The Real Estate Agents Act 2008 sets out specific rules to protect buyers and sellers in the event of a conflict of interest.
If you are carrying out real estate agency work and you, or someone connected to you personally or professionally, has an interest in the property or business being sold or wants to buy it, then you must follow specific procedures set out in the Act.
The Real Estate Act 2008 defines someone connected to you personally or professionally as:
- Any partner you may have under a partnership agreement
- Anyone in your employment
- A branch manager or salesperson engaged by you
- Your spouse or civil union or defacto partner
- Your child, grandchild, brother, sister, nephew or niece or their spouse or civil union or de factor partner
- A grandparent, a parent, or an aunt or uncle of the licensee or their partner (under a partnership agreement), their employee or a salesperson or branch manager engaged by them, or their partner (spouse, civil union, or de facto partner)
- Any other child cared for by you, your spouse or your civil union or de facto partner
- Your parent(s) or spouse of your parent(s) or their civil union or defacto partner
- Any entity that has an interest in you or in which you have an interest (that is not an entity listed on the New Zealand Stock Exchange)
- In the case of an agent that is a company, the above will include every officer and shareholder of the company
Disclosure to buyers
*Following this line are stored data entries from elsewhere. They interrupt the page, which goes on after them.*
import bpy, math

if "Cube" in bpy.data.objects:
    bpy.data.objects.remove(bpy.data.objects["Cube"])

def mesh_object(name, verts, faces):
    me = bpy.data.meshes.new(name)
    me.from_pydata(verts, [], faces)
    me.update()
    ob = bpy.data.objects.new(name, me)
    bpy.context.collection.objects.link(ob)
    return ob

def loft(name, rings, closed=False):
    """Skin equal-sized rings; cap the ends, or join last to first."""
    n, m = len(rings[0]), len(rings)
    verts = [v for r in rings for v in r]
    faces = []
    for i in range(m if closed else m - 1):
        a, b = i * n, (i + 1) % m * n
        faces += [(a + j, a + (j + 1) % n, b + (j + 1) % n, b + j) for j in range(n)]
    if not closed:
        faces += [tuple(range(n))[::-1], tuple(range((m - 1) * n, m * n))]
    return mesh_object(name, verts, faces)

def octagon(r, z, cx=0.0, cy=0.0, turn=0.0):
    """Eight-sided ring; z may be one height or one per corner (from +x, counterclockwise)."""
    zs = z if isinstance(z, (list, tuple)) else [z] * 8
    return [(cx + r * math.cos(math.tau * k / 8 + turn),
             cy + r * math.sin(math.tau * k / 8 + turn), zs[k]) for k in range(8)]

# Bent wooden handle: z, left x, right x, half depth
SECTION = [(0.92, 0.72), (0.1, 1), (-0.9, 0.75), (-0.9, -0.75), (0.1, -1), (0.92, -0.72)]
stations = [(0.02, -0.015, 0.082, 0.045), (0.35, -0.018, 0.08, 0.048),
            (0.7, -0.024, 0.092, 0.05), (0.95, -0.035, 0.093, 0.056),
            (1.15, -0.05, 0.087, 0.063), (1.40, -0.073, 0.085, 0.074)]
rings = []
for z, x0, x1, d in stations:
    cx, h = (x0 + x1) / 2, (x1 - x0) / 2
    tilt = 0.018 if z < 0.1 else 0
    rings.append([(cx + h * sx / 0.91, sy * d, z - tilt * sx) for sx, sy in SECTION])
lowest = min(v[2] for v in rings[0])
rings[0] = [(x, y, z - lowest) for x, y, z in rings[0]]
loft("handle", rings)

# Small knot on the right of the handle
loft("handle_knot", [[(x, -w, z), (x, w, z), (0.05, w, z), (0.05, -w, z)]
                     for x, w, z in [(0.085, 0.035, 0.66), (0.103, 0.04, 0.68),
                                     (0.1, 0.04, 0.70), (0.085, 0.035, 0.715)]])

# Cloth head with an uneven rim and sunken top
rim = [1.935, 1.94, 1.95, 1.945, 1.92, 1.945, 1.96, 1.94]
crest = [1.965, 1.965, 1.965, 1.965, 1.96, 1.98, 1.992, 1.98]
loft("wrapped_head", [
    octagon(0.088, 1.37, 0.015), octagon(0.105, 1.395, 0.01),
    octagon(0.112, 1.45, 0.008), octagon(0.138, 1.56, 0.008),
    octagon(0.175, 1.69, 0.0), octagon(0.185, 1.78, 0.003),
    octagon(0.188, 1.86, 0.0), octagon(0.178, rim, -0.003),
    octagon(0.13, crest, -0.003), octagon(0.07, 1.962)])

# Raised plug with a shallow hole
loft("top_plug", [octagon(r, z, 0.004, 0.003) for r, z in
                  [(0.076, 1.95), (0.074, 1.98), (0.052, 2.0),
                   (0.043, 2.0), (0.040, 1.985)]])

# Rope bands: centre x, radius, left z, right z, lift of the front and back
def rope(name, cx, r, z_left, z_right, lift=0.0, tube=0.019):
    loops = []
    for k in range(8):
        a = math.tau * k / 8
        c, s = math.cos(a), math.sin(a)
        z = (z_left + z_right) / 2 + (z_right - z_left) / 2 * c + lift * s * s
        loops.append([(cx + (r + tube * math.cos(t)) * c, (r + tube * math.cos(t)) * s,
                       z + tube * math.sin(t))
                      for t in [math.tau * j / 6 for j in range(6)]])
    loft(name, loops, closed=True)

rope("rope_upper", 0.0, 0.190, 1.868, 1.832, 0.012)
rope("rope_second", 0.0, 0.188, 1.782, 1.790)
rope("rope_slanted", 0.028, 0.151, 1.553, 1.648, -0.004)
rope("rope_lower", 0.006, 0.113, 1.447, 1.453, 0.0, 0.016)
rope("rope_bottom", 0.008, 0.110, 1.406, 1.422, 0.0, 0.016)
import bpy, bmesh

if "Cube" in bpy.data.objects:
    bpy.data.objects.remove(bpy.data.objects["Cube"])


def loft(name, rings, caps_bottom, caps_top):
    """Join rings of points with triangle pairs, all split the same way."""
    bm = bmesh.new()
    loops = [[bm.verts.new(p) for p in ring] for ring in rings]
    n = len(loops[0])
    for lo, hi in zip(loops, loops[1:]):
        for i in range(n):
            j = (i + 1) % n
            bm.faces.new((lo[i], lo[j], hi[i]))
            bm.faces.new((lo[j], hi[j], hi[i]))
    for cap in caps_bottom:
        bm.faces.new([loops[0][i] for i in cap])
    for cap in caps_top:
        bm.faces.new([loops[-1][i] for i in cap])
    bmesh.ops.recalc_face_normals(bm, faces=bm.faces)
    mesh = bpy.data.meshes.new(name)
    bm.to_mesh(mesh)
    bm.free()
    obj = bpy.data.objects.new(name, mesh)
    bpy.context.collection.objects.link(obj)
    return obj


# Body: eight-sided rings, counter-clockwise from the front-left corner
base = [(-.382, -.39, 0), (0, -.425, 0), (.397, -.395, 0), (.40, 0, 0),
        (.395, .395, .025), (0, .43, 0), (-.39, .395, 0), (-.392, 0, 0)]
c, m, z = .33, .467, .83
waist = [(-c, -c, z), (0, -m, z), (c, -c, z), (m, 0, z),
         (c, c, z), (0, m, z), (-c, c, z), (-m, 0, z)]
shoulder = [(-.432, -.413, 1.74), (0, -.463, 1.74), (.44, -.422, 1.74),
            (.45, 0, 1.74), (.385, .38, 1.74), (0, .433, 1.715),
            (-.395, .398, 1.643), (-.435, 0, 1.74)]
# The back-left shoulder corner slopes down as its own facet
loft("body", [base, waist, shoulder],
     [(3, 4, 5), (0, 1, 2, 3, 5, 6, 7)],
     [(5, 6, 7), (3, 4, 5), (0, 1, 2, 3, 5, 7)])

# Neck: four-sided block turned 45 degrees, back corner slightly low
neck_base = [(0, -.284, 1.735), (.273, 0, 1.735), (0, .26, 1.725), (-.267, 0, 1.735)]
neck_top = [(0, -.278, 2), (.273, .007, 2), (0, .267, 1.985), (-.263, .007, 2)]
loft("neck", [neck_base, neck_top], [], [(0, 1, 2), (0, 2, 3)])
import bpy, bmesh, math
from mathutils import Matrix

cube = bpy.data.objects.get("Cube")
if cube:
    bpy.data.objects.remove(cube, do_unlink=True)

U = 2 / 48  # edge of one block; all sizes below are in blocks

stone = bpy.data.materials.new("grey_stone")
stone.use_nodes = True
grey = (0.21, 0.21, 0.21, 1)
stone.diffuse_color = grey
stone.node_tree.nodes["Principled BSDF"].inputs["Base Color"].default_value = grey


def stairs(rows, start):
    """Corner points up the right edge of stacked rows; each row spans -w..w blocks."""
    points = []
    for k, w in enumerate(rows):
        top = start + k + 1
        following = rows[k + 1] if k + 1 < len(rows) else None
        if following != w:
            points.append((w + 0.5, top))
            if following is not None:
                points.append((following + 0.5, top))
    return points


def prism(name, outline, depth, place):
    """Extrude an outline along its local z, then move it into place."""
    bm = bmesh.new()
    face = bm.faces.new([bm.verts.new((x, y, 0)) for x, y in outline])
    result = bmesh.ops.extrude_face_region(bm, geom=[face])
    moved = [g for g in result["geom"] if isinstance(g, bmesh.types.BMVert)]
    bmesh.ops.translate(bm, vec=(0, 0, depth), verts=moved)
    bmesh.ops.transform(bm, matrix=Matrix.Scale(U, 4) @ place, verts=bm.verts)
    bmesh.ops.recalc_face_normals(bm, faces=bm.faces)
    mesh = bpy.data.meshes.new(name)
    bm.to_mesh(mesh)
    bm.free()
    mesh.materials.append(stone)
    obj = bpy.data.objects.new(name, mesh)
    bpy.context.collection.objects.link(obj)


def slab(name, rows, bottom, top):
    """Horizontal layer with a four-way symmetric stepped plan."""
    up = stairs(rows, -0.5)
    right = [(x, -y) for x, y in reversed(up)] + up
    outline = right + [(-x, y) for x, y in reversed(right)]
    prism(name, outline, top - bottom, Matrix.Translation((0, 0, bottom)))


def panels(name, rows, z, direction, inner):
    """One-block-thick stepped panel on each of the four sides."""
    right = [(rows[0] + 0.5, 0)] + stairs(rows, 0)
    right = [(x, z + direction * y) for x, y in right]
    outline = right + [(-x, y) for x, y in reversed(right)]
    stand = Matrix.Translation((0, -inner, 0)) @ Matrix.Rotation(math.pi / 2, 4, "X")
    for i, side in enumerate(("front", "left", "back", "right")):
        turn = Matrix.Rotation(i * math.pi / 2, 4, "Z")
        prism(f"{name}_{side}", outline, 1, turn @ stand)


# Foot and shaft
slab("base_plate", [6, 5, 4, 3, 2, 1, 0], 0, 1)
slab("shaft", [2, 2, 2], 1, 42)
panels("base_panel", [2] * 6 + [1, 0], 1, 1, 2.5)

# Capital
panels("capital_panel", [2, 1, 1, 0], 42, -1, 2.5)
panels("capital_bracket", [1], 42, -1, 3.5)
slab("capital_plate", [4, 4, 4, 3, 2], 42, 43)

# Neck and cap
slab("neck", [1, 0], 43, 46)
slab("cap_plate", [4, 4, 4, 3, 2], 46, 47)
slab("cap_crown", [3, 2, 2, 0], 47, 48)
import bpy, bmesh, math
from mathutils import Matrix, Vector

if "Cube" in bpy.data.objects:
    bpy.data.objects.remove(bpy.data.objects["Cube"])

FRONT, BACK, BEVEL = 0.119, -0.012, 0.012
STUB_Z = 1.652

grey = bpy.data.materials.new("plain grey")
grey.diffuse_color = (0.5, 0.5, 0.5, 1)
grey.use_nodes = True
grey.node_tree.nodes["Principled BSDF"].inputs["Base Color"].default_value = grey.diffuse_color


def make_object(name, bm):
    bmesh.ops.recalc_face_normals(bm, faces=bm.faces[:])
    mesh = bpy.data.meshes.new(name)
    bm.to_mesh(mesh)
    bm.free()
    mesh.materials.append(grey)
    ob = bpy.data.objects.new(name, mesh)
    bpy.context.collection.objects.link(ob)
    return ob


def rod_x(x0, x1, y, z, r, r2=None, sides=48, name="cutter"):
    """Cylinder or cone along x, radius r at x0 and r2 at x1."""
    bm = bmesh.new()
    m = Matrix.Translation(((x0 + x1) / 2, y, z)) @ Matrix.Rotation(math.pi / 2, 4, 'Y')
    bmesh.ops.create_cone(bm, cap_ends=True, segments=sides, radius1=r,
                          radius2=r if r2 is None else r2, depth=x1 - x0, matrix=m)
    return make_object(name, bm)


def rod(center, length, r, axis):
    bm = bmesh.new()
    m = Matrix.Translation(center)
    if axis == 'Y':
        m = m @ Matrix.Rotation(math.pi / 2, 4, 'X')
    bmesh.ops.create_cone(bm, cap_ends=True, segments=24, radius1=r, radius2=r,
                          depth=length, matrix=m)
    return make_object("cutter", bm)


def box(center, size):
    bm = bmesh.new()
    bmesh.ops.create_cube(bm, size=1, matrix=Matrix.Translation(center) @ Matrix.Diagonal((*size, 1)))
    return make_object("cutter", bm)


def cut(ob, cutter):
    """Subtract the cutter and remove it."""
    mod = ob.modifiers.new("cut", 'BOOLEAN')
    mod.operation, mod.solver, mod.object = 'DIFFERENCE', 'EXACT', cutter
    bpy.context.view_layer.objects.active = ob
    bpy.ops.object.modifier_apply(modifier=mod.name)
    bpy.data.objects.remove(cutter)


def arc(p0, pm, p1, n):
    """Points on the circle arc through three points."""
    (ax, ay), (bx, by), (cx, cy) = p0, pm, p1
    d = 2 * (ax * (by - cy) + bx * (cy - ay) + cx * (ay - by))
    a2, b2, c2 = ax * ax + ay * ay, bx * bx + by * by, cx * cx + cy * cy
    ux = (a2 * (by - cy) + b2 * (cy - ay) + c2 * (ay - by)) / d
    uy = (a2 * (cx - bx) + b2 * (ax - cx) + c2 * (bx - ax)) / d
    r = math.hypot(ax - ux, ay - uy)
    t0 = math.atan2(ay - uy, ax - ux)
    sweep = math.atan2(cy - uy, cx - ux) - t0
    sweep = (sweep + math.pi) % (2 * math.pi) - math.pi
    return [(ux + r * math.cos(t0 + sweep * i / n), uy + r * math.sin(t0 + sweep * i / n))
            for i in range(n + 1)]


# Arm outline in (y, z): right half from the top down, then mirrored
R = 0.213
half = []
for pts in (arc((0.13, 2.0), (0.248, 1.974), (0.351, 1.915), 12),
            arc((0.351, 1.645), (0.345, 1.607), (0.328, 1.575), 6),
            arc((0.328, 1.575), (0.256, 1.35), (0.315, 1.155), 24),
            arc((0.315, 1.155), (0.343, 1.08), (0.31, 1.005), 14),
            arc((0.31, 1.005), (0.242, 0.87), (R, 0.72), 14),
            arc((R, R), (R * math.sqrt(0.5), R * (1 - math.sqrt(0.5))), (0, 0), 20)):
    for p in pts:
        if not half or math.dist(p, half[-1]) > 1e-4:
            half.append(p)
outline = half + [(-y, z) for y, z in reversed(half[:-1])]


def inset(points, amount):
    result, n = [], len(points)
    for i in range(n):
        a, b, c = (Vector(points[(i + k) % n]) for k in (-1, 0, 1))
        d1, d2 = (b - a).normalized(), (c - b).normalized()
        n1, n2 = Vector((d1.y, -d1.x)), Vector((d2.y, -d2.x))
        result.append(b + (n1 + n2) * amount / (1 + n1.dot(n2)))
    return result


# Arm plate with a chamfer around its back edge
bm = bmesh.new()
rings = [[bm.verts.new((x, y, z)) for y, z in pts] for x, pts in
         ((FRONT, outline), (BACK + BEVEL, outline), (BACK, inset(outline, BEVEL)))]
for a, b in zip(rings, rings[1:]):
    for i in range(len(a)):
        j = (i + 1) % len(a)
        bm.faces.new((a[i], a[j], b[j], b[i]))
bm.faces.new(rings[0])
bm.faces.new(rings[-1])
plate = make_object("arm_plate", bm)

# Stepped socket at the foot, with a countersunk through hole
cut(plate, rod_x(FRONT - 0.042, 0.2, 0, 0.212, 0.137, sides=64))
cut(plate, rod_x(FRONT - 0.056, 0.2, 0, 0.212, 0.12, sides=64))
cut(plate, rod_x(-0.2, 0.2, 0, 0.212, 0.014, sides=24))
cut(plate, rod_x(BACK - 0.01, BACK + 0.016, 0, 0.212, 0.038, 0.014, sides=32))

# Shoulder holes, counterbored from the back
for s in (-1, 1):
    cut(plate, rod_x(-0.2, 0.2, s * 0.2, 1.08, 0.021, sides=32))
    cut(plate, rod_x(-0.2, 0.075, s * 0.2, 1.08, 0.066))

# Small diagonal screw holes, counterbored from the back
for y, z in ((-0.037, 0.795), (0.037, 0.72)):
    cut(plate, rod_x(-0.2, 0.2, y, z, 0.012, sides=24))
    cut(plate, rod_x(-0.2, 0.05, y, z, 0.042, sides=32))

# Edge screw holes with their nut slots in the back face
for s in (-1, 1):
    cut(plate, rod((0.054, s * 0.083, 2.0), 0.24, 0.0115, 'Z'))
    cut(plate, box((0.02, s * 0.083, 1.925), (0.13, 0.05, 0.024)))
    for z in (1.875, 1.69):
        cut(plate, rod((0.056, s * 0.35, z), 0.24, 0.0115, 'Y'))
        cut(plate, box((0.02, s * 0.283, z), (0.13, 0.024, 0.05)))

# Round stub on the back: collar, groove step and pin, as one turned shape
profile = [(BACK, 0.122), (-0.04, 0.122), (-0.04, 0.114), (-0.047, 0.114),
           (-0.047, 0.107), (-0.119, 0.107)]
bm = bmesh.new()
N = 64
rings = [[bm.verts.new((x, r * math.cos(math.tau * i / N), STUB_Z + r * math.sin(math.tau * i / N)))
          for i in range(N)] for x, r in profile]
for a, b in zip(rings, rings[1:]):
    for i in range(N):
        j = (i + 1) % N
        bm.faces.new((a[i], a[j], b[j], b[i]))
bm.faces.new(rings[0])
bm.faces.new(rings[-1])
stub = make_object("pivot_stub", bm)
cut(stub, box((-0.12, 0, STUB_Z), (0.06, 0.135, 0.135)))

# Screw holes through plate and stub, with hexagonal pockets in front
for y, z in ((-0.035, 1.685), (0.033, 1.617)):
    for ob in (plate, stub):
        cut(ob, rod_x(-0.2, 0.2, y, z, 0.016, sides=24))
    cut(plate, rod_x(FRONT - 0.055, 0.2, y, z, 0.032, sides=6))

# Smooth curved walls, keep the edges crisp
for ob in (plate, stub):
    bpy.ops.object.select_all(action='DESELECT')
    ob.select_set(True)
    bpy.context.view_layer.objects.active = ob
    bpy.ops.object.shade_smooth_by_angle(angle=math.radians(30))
If you are engaged, directly or indirectly, in selling a property or business in which you, or anyone connected to you personally or professionally owns or has a financial interest, then you must disclose that conflict of interest to the buyer in writing and inform them if you or the person(s) connected to you will benefit financially from the transaction. There is a form below that you can use for this disclosure.
Disclosure to sellers
If you are engaged, directly or indirectly, in selling a property or business which you, or anyone connected to you personally or professionally, is interested in buying then you must take the steps below.
We also recommend that you no longer act for the seller and that another agent from your agency represents them. It is important that the seller has someone independent working for them to sell their property.
If you are a one-person agency, we recommend the seller goes to another agency or that you deal directly with the seller's lawyer.
Things you must do
You must inform the seller and get their consent
Before any transaction can go ahead, you must inform the seller of the conflict of interest in writing and ask them to sign the consent form below:
It is important that the seller has informed consent about the conflict of interest - simply declaring that there is a conflict and asking them to sign the form isn't enough. You must explain to the seller what the conflict means.
This means that having received disclosure from you, they give their consent to their property or business being sold to you or someone connected to you.
You must give the seller an independent valuation
You must provide the seller with a valuation of the property by an independent registered valuer or, if it is a business, by an independent chartered accountant.
This must be provided at your expense and is additional to the appraisal of the value of the property that you have already provided.
If the seller decides to sign the consent form before receiving the independent valuation
You must indicate a provisional valuation of the property on the consent form and then give the seller the valuation made by an independent registered valuer or chartered accountant within 14 days of them signing the consent form.
If the independent valuation is greater than the provisional valuation you have provided
The seller can cancel the contract for the sale of the property.